A small pneumothorax without underlying lung disease may resolve on its own in one to two weeks. A larger pneumothorax or a pneumothorax associated with underlying lung disease often requires drainage of the free air and/or placement of a chest tube to evacuate the air. Possible complications of chest tube insertion include pain, infection of the space between the lung and chest wall, bleeding, fluid accumulation in the lung, and low blood pressure. In some cases, the air leak from the lung does not heal on its own and may require chest surgery to repair the hole in the lung. When a pneumothorax has occurs more than once or there is underlying lung disease a procedure called pleurodesis is recommended to prevent the pneumothorax from recurring. During this procedure it is often possible to staple and thereby seal the abnormal area of the lung from where the air is leaking. A pleurodesis is an operation performed under general anaesthetic where an irritating substance (sterile talc) is injected through a small hole between the ribs into the pleural space. The talc inflames the pleura (lining of the lung and chest wall) causing the lung and inner chest wall to bind tightly to each other as they heal. This can prevent the pneumothorax from recurring. Risks of a pleurodesis include infection, pain and collection of fluid around the lung or in the lung. One or two drainage tubes will be left in the chest for a few days afterward to reduce the risk of any of these problems and to remove any fluid or air in the chest cavity. Once the drainage tubes are removed you can usually go home.

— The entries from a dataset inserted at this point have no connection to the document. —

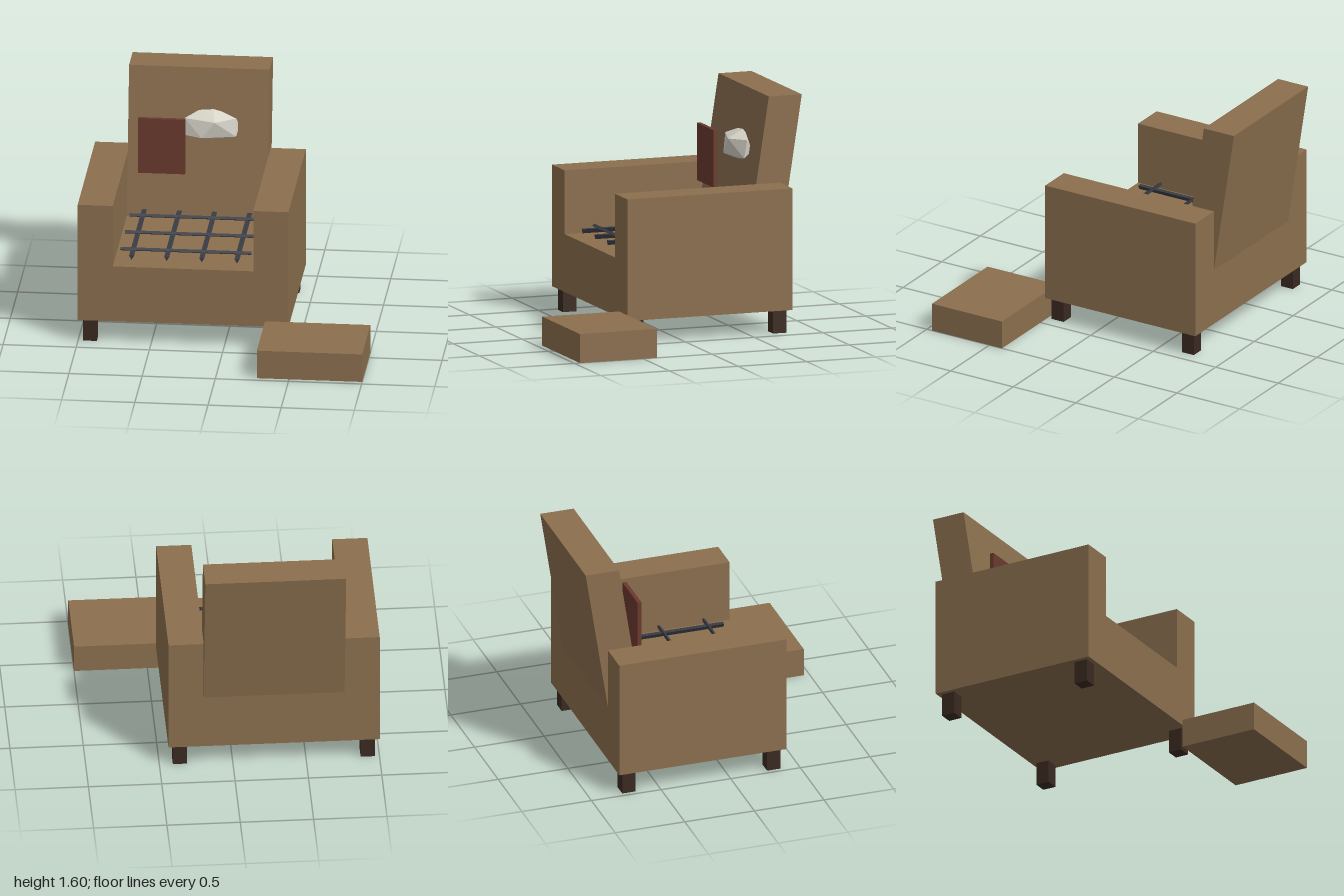
import * as THREE from 'three';
import { ConvexGeometry } from 'three/addons/geometries/ConvexGeometry.js';

const material = (name, color, flatShading = false) => {
  const m = new THREE.MeshStandardMaterial({ color, flatShading });
  m.name = name;
  return m;
};

export function createModel() {
  const tan = material('tan upholstery', 0x8b6f4e);
  const darkWood = material('dark wood', 0x3a2a20);
  const red = material('red brown board', 0x6b3a2e);
  const stone = material('pale stone', 0xd6d3c8, true);
  const iron = material('dark iron', 0x3a3c44, true);

  const model = new THREE.Group();
  model.name = 'armchair';

  const add = (name, geometry, mat, x = 0, y = 0, z = 0) => {
    const mesh = new THREE.Mesh(geometry, mat);
    mesh.name = name;
    mesh.position.set(x, y, z);
    model.add(mesh);
    return mesh;
  };
  const box = (name, mat, w, h, d, x, y, z) =>
    add(name, new THREE.BoxGeometry(w, h, d), mat, x, y, z);
  const outline = (points) => new THREE.Shape(points.map(([x, y]) => new THREE.Vector2(x, y)));

  // Seat and arms: one U-shaped body
  const body = outline([
    [-1, 0.16], [0.44, 0.16], [0.44, 1], [0.2, 1],
    [0.2, 0.56], [-0.76, 0.56], [-0.76, 1], [-1, 1],
  ]);
  add('seatAndArms', new THREE.ExtrudeGeometry(body, { depth: 1.2, bevelEnabled: false }), tan, 0, 0, -0.8);

  // Leaning backrest: side outline drawn in (-z, y), swept across the width
  const side = outline([[0.56, 0.56], [0.8, 0.56], [0.96, 1.6], [0.72, 1.6]]);
  const back = new THREE.ExtrudeGeometry(side, { depth: 0.96, bevelEnabled: false });
  back.rotateY(Math.PI / 2);
  add('backrest', back, tan, -0.76, 0, 0);

  // Legs
  for (const x of [-0.92, 0.36]) {
    for (const z of [-0.72, 0.32]) box('leg', darkWood, 0.096, 0.16, 0.096, x, 0.08, z);
  }

  // Footstool
  box('footstool', tan, 0.72, 0.2, 0.56, 0.64, 0.1, 0.68);

  // Lattice of three-sided rods over the seat
  const longRod = new THREE.CylinderGeometry(0.02, 0.02, 0.92, 3).rotateX(Math.PI / 2);
  for (const x of [-0.64, -0.4, -0.16, 0.08]) add('longRod', longRod, iron, x, 0.6, -0.145);
  const crossRod = new THREE.CylinderGeometry(0.014, 0.014, 0.896, 3).rotateZ(Math.PI / 2);
  for (const z of [-0.44, -0.12, 0.2]) add('crossRod', crossRod, iron, -0.28, 0.612, z);

  // Upright board in front of the backrest
  box('board', red, 0.32, 0.396, 0.028, -0.52, 1.086, -0.546);

  // Faceted lump set into the backrest
  const lump = [
    [-0.16, 1.26, -0.56], [-0.25, 1.145, -0.56], [-0.37, 1.265, -0.62], [-0.39, 1.145, -0.62],
    [-0.02, 1.265, -0.645], [-0.02, 1.14, -0.625], [0, 1.2, -0.68], [-0.18, 1.322, -0.69],
    [-0.27, 1.31, -0.68], [-0.22, 1.105, -0.655], [-0.4, 1.2, -0.68], [-0.2, 1.2, -0.74],
  ].map((p) => new THREE.Vector3(...p));
  add('stoneLump', new ConvexGeometry(lump), stone);

  return model;
}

If your symptoms recur again after discharge you should seek medical advice with your GP, the emergency department or contact Dr Orr’s rooms.

What is the outcome (prognosis) of pneumothorax?

The outcome of pneumothorax depends upon the extent and type of pneumothorax. A small spontaneous pneumothorax will generally resolve on its own without treatment. A pneumothorax associated with underlying disease (secondary pneumothorax), even when small, is more serious and usually requires immediate treatment. Having one pneumothorax increases the risk of developing the condition again. The recurrence rate for both primary and secondary pneumothorax is about 30-40%; most recurrences occur within 1.5 to two years.

  • The Children's Hospital at Westmead
  • Heart Centre for Children- The Children's Hospital at Westmead
  • Sydney Children's Hospital Randwick
  • Westmead Hospital
  • Westmead Private Hospital
  • Royal Australasian College of Surgeons
  • International Society for Heart and Lung Transplantation
  • Sydney Adventist Hospital